Math Help - "Stretching" an ellipse

1. "Stretching" an ellipse

Suppose I have an ellipse with known semi-axis lengths. Its center point is in the origin and it is rotated about the x axis in some known angle $alpha$.

I want to "stretch" this ellipse in the direction of some other angle $gamma$.
By stretching I mean:
1) Rotating the system by gamma.
2) Multiplying the new Y dependent variable (in the new coordinate system) by some constant.
3) Rotating the system backwards by gamma.

I believe the resulting shape should still be an origin centered ellipse, with new semi-axis lengths and a new rotation angle about the x-axis.

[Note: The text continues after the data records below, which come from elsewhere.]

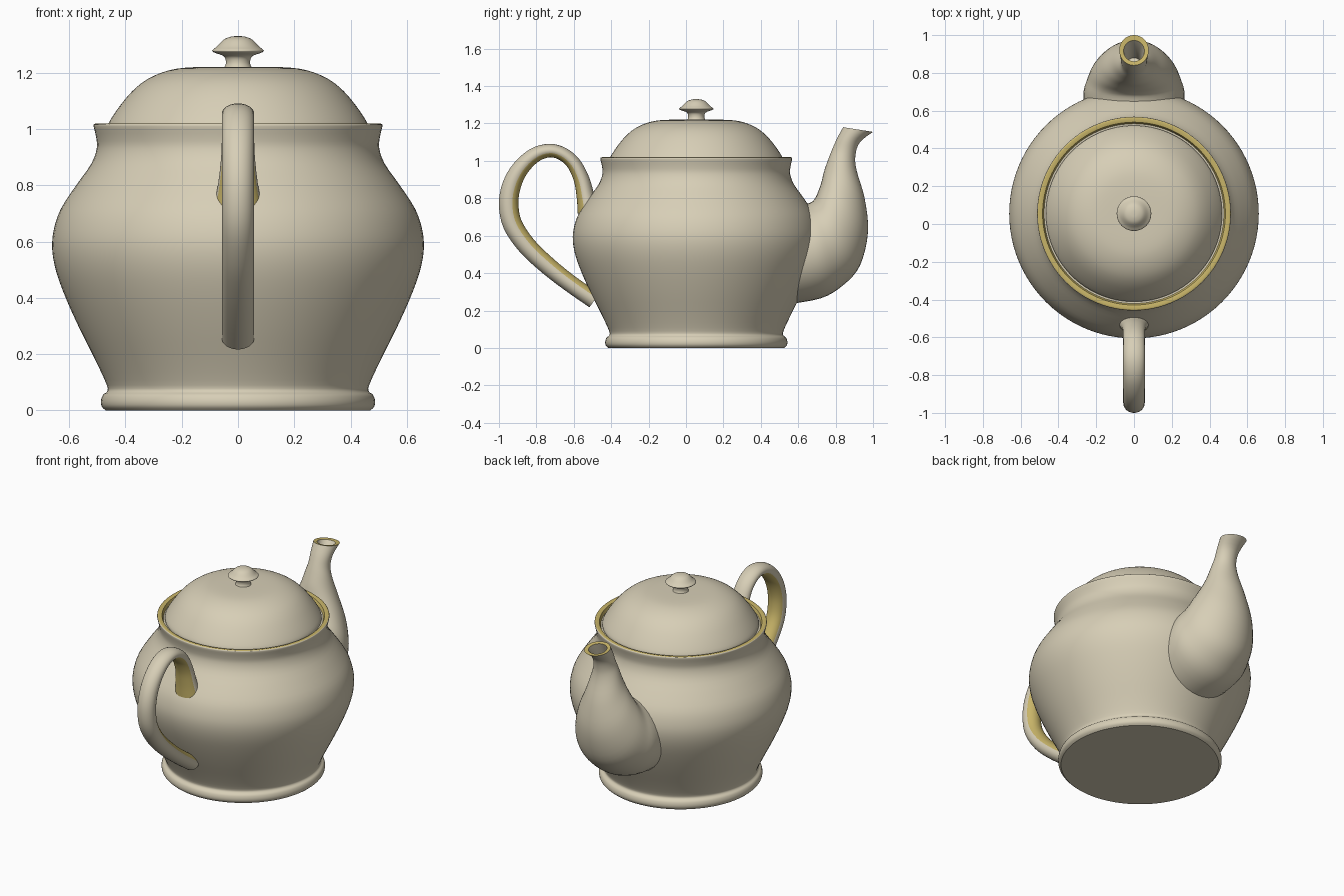
import bpy
import math

default = bpy.data.objects.get("Cube")
if default:
    bpy.data.objects.remove(default, do_unlink=True)

AXIS_Y = 0.055  # the pot's turning axis


def make_material(name, rgb):
    mat = bpy.data.materials.new(name)
    mat.use_nodes = True
    mat.diffuse_color = (*rgb, 1)
    mat.node_tree.nodes["Principled BSDF"].inputs["Base Color"].default_value = (*rgb, 1)
    return mat


CREAM = make_material("cream glaze", (0.68, 0.62, 0.47))
GOLD = make_material("gold trim", (0.58, 0.46, 0.14))


def spline(points, steps):
    """Catmull-Rom resampling of tuples of any length."""
    out = []
    last = len(points) - 1
    for i in range(last):
        a, b = points[max(i - 1, 0)], points[i]
        c, d = points[i + 1], points[min(i + 2, last)]
        for s in range(steps):
            t = s / steps
            out.append(tuple(
                0.5 * (2 * q + (r - p) * t + (2 * p - 5 * q + 4 * r - u) * t * t
                       + (3 * q - p - 3 * r + u) * t ** 3)
                for p, q, r, u in zip(a, b, c, d)))
    return out + [points[-1]]


def loft(name, rings, is_gold, angle=40):
    """Skin closed rings; is_gold(ring index, side index) picks the trim faces."""
    n = len(rings[0])
    verts = [v for ring in rings for v in ring]
    faces, gold = [], []
    for i in range(len(rings) - 1):
        for k in range(n):
            j = (k + 1) % n
            faces.append((i * n + k, i * n + j, (i + 1) * n + j, (i + 1) * n + k))
            gold.append(int(is_gold(i, k)))
    for start, flip in ((0, True), ((len(rings) - 1) * n, False)):
        cap = list(range(start, start + n))
        faces.append(cap[::-1] if flip else cap)
        gold.append(0)
    mesh = bpy.data.meshes.new(name)
    mesh.from_pydata(verts, [], faces)
    mesh.materials.append(CREAM)
    mesh.materials.append(GOLD)
    mesh.polygons.foreach_set("material_index", gold)
    mesh.update()
    obj = bpy.data.objects.new(name, mesh)
    bpy.context.collection.objects.link(obj)
    bpy.ops.object.select_all(action="DESELECT")
    obj.select_set(True)
    bpy.context.view_layer.objects.active = obj
    bpy.ops.object.mode_set(mode="EDIT")
    bpy.ops.mesh.select_all(action="SELECT")
    bpy.ops.mesh.normals_make_consistent(inside=False)
    bpy.ops.object.mode_set(mode="OBJECT")
    bpy.ops.object.shade_smooth_by_angle(angle=math.radians(angle))
    return obj


def lathe(name, profile, is_gold=lambda i, k: False, sides=96):
    turns = [2 * math.pi * k / sides for k in range(sides)]
    rings = [[(r * math.cos(t), AXIS_Y + r * math.sin(t), z) for t in turns]
             for r, z in profile]
    return loft(name, rings, is_gold)


# Pot body with foot, belly and collar, then the gold lip and the lid seat
outside = spline([(0.47, 0), (0.484, 0.014), (0.487, 0.034), (0.48, 0.055),
                  (0.465, 0.068), (0.466, 0.09), (0.5, 0.165), (0.56, 0.285),
                  (0.61, 0.395), (0.645, 0.49), (0.66, 0.57), (0.655, 0.64),
                  (0.63, 0.715), (0.575, 0.80), (0.522, 0.875), (0.502, 0.93),
                  (0.504, 0.97), (0.513, 1.01), (0.51, 1.018)], 3)
lip = [(0.503, 1.02), (0.484, 1.015), (0.476, 0.995), (0.4, 0.99)]
first_lip = len(outside) - 1
lathe("pot_body", outside + lip, lambda i, k: first_lip <= i < first_lip + 3)

# Domed lid
lathe("lid", spline([(0.465, 0.992), (0.463, 1.015), (0.425, 1.075), (0.375, 1.135),
                     (0.32, 1.178), (0.25, 1.207), (0.17, 1.219), (0.03, 1.221)], 4))

# Lid knob
lathe("lid_knob", spline([(0.05, 1.215), (0.043, 1.235), (0.05, 1.258), (0.085, 1.272),
                          (0.091, 1.28), (0.075, 1.293), (0.05, 1.318),
                          (0.025, 1.328), (0.003, 1.33)], 4), sides=40)


def section(inner, outer, width, sides):
    """Ellipse across the yz segment inner-outer, starting at the inner point."""
    ring = []
    for k in range(sides):
        t = 2 * math.pi * k / sides
        f = (1 - math.cos(t)) / 2
        ring.append((width * math.sin(t),
                     inner[0] + (outer[0] - inner[0]) * f,
                     inner[1] + (outer[1] - inner[1]) * f))
    return ring


# Spout: inner y, inner z, outer y, outer z, half width
spout_path = spline([(0.56, 0.75, 0.52, 0.23, 0.26), (0.66, 0.775, 0.72, 0.265, 0.268),
                     (0.69, 0.80, 0.84, 0.335, 0.247), (0.71, 0.845, 0.93, 0.44, 0.218),
                     (0.725, 0.89, 0.973, 0.62, 0.172), (0.74, 0.95, 0.955, 0.80, 0.12),
                     (0.765, 1.02, 0.912, 0.95, 0.085), (0.785, 1.07, 0.906, 1.03, 0.068),
                     (0.81, 1.125, 0.93, 1.10, 0.069), (0.84, 1.18, 1.0, 1.155, 0.078)], 4)
mouth = [(0.861, 1.174, 0.972, 1.156, 0.055), (0.84, 1.12, 0.92, 1.10, 0.045),
         (0.80, 1.03, 0.88, 0.99, 0.04)]
rim = len(spout_path) - 1
loft("spout", [section(p[0:2], p[2:4], p[4], 40) for p in spout_path + mouth],
     lambda i, k: i == rim)

# Handle: centre y, centre z, half thickness, half width, from upper to lower joint
handle_path = spline([(-0.52, 0.73, 0.06, 0.085), (-0.537, 0.81, 0.048, 0.07),
                      (-0.558, 0.90, 0.042, 0.06), (-0.60, 0.985, 0.038, 0.057),
                      (-0.66, 1.037, 0.036, 0.057), (-0.73, 1.055, 0.036, 0.057),
                      (-0.81, 1.03, 0.04, 0.057), (-0.885, 0.96, 0.045, 0.057),
                      (-0.932, 0.87, 0.05, 0.057), (-0.948, 0.77, 0.052, 0.057),
                      (-0.927, 0.66, 0.052, 0.057), (-0.85, 0.545, 0.05, 0.057),
                      (-0.74, 0.44, 0.048, 0.057), (-0.62, 0.345, 0.046, 0.057),
                      (-0.49, 0.255, 0.046, 0.057)], 4)
rings = []
for i, (y, z, thick, width) in enumerate(handle_path):
    before = handle_path[max(i - 1, 0)]
    after = handle_path[min(i + 1, len(handle_path) - 1)]
    dy, dz = after[0] - before[0], after[1] - before[1]
    size = math.hypot(dy, dz)
    ny, nz = -dz / size * thick, dy / size * thick  # towards the loop's inside
    rings.append(section((y + ny, z + nz), (y - ny, z - nz), width, 32))
loft("handle", rings, lambda i, k: min(k, 31 - k) < 6)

So far I've failed to prove it. Anyone have an idea?

2. You are applying three invertible linear transformations to your ellipse, so I'm sure you are right that the shape is still an ellipse. You should be able to prove this by finding the equation of the new shape. That should be routine, if messy: take a point on the new shape, apply the inverse of the three transformations you applied to the starting ellipse, now you have a point on the old ellipse, so you can plug the new point into the equation of the first ellipse.
Unless you want an explicit equation for the new shape you should be able to convince yourself the shape is still an ellipse by reasoning as follows: Any equation of the form
axx+bxy+cyy+dx+ey+f=0 is the equation of one of the following shapes : circle,ellipse,parabola,hyperbola, straight line, a pair of straight lines, or possibly 0,1 or 2 points. The substitution I am suggesting to find the new equation is linear in x and y, so you will end up with an equation of the same form. But clearly invertible linear transformations cannot turn an ellipse into any of the other possibilities apart from a circle. So applying invertible linear transformations to an ellipse you can only finish up with another ellipse or a circle.

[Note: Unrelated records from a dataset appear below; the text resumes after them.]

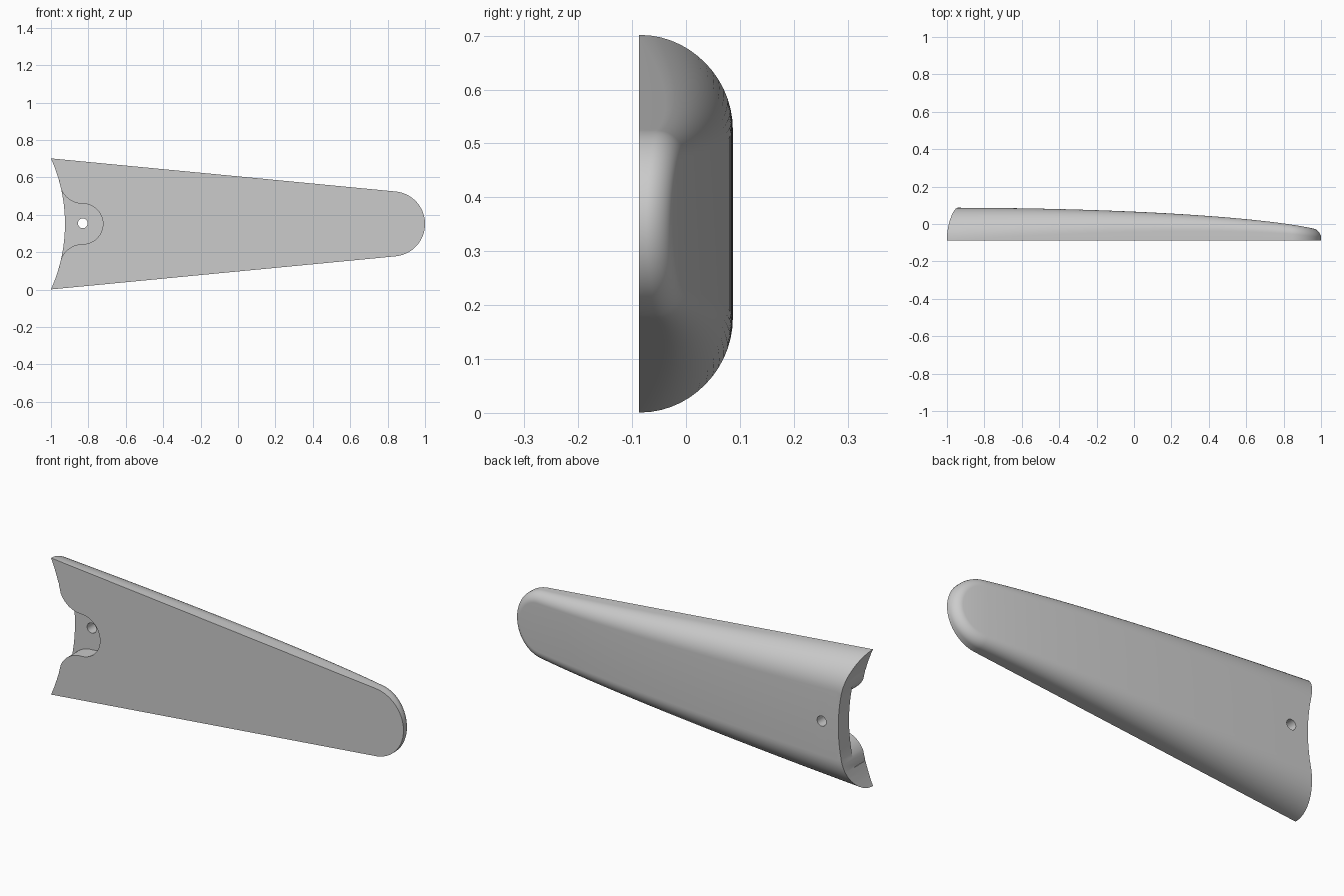
import bpy, bmesh, math
from math import sin, cos, pi

if "Cube" in bpy.data.objects:
    bpy.data.objects.remove(bpy.data.objects["Cube"])

FRONT, DEPTH, MID = -0.087, 0.174, 0.351
TIP_X, TIP_R, TAPER = 0.826, 0.174, 0.0958


def new_object(name, bm):
    bmesh.ops.remove_doubles(bm, verts=bm.verts, dist=1e-5)
    bmesh.ops.recalc_face_normals(bm, faces=bm.faces)
    mesh = bpy.data.meshes.new(name)
    bm.to_mesh(mesh)
    bm.free()
    obj = bpy.data.objects.new(name, mesh)
    bpy.context.collection.objects.link(obj)
    return obj


def prism(name, outline, y0, y1):
    """Extrude an (x, z) outline along y."""
    bm = bmesh.new()
    face = bm.faces.new([bm.verts.new((x, y0, z)) for x, z in outline])
    top = bmesh.ops.extrude_face_region(bm, geom=[face])["geom"]
    moved = [v for v in top if isinstance(v, bmesh.types.BMVert)]
    bmesh.ops.translate(bm, verts=moved, vec=(0, y1 - y0, 0))
    return new_object(name, bm)


def arc(cx, cz, r, a0, a1, n):
    return [(cx + r * cos(a0 + (a1 - a0) * i / n),
             cz + r * sin(a0 + (a1 - a0) * i / n)) for i in range(n + 1)]


def thickness(x):
    u = max(0, (x + 1) / 2.1)
    return DEPTH * math.sqrt(max(0, 1 - u * u))


def edge_radius(x):
    return min(DEPTH - 0.067 * max(0, x + 1), 0.99 * thickness(x))


# Upper half of the outline: tapered edge, then round tip, with normals
path = []
nx, nz = sin(TAPER), cos(TAPER)
tx, tz = TIP_X + TIP_R * nx, TIP_R * nz
for i in range(48):
    x = -1.1 + (tx + 1.1) * i / 48
    path.append((x, tz + (tx - x) * math.tan(TAPER), nx, nz))
for i in range(29):
    a = (pi / 2 - TAPER) * (1 - i / 28)
    path.append((TIP_X + TIP_R * cos(a), TIP_R * sin(a), cos(a), sin(a)))

# Blade body: flat front, short wall, rounded back edge, domed back
bm = bmesh.new()
STEPS = 14
rings = []
for x, z, nx, nz in path:
    r = edge_radius(x)
    half = [(x, FRONT, z)]
    for k in range(STEPS + 1):
        t = pi / 2 * k / STEPS
        d = r * (1 - cos(t))
        px = x - nx * d
        half.append((px, FRONT + thickness(px) - r * (1 - sin(t)), z - nz * d))
    loop = half + [(px, py, -pz) for px, py, pz in reversed(half)]
    rings.append([bm.verts.new((px, py, MID + pz)) for px, py, pz in loop])
for a, b in zip(rings, rings[1:]):
    for k in range(len(a)):
        m = (k + 1) % len(a)
        bm.faces.new((a[k], a[m], b[m], b[k]))
bm.faces.new(rings[0])
blade = new_object("blade", bm)

# Cutters: concave end, flared front pocket, screw hole
end_cut = prism("end_cutter", arc(-1.779, MID, 0.854, 0, 2 * pi * 159 / 160, 159), -0.4, 0.4)
PX, PR, FR = -0.83, 0.108, 0.125
upper = [(-1.3, PR + FR)] + arc(PX, PR + FR, FR, pi, 1.5 * pi, 16) + arc(PX, 0, PR, pi / 2, 0, 16)[1:]
shape = upper + [(x, -z) for x, z in reversed(upper[:-1])]
pocket_cut = prism("pocket_cutter", [(x, MID + z) for x, z in shape], -0.4, 0.0)
hole_cut = prism("hole_cutter", arc(PX, MID + 0.003, 0.026, 0, 2 * pi * 31 / 32, 31), -0.4, 0.4)

bpy.context.view_layer.objects.active = blade
for cutter in (end_cut, pocket_cut, hole_cut):
    mod = blade.modifiers.new("cut", "BOOLEAN")
    mod.operation = "DIFFERENCE"
    mod.solver = "EXACT"
    mod.object = cutter
    cutter.hide_render = True
    bpy.ops.object.modifier_apply(modifier=mod.name)
    bpy.data.objects.remove(cutter)

# Plain grey finish
grey = bpy.data.materials.new("plain_grey")
grey.use_nodes = True
color = (0.6, 0.6, 0.6, 1)
grey.diffuse_color = color
grey.node_tree.nodes["Principled BSDF"].inputs["Base Color"].default_value = color
blade.data.materials.clear()
blade.data.materials.append(grey)

bpy.ops.object.select_all(action="DESELECT")
blade.select_set(True)
bpy.ops.object.shade_smooth_by_angle(angle=math.radians(30))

3. Thanks for the quick answer!

Luckily I'm not pressed to know the explicit function of the new ellipse, as the new axis lengths and rotation angle can be easily found numerically. Calculating it would be somewhat helpful, but I'm getting to a system of two parametric equations which I'm having trouble to unlock.

4. Originally Posted by Marril

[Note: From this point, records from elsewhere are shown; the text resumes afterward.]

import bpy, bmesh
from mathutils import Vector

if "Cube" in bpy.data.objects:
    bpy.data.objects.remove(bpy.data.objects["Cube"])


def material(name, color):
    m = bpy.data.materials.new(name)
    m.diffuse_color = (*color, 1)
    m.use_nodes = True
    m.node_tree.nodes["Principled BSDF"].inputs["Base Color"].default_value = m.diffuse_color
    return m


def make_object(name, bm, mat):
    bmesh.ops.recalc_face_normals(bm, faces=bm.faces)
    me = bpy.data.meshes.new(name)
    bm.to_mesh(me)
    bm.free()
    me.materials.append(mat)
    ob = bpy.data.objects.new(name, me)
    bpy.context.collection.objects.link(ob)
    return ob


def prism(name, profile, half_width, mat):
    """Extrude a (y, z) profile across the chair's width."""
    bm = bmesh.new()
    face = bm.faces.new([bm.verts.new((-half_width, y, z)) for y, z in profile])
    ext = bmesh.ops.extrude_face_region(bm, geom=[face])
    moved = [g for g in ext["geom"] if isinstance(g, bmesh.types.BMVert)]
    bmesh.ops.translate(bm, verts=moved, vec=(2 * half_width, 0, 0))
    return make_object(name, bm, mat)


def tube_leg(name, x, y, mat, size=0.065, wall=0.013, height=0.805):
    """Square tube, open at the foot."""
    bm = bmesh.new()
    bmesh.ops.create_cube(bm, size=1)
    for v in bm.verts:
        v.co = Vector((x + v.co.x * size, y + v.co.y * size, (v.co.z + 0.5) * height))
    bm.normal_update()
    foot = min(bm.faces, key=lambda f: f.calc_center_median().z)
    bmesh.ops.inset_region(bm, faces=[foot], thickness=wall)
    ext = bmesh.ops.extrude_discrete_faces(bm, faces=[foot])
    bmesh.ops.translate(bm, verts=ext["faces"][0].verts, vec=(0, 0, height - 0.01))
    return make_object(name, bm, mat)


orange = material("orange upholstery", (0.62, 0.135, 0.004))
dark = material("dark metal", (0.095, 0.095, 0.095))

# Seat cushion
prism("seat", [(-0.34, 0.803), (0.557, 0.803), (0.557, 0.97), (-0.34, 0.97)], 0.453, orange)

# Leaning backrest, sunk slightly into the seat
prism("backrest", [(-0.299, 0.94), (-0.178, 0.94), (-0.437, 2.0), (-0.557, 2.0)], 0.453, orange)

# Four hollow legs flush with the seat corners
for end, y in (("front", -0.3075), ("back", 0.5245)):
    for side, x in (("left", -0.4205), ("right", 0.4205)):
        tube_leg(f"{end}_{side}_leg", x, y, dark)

but I'm getting to a system of two parametric equations which I'm having trouble to unlock.

5. Here are the calculations I made earlier (in the attachment). For simplicity I checked for a simple initial ellipse, with axis parallel to x and y axes.

6. Originally Posted by Marril
Here are the calculations I made earlier (in the attachment). For simplicity I checked for a simple initial ellipse, with axis parallel to x and y axes.
With the notation in your document followed, I got this:

$\frac{\{ \overline{x}(\cos^2\gamma +m\sin^2 \gamma) + \overline{y}(1-m)\sin \gamma \cos \gamma\}^2}{a^2}$+ $\frac{\{ \overline{x}(1-m)\sin \gamma \cos \gamma + \overline{y}(\sin^2\gamma +m\cos^2 \gamma)\}^2}{b^2}$ $=1$

where m=1/f

7. Thanks malaygoel!
Your result definitely stands for an origin centered ellipse. Carrying out the transformation any number of times will give me ellipses then.

8. I still wish to torment my ellipse some more.

Suppose I have a general origin centered ellipse of the form $R(\theta) = \frac{a \cdot b}{\sqrt{a^2\cdot sin^2(\theta-\omega)+b^2\cdot cos^2(\theta-\omega)}}$

Now I want to stretch it using the recipe stated above (Namely rotating by some angle $\gamma$ and multiplying the y component in the new coordinate system by another constant $f$). We already arrived at the coclusion that the result would be another origin centered ellipse.
This means that the new ellipse can be written in the form $R'(\theta) = \frac{A \cdot B}{\sqrt{A^2\cdot sin^2(\theta-\Omega)+B^2\cdot cos^2(\theta-\Omega)}}$

The question is, how can I find the parameters ( $A, B, \Omega$) as functions of ( $a, b, \omega, \gamma, f$)?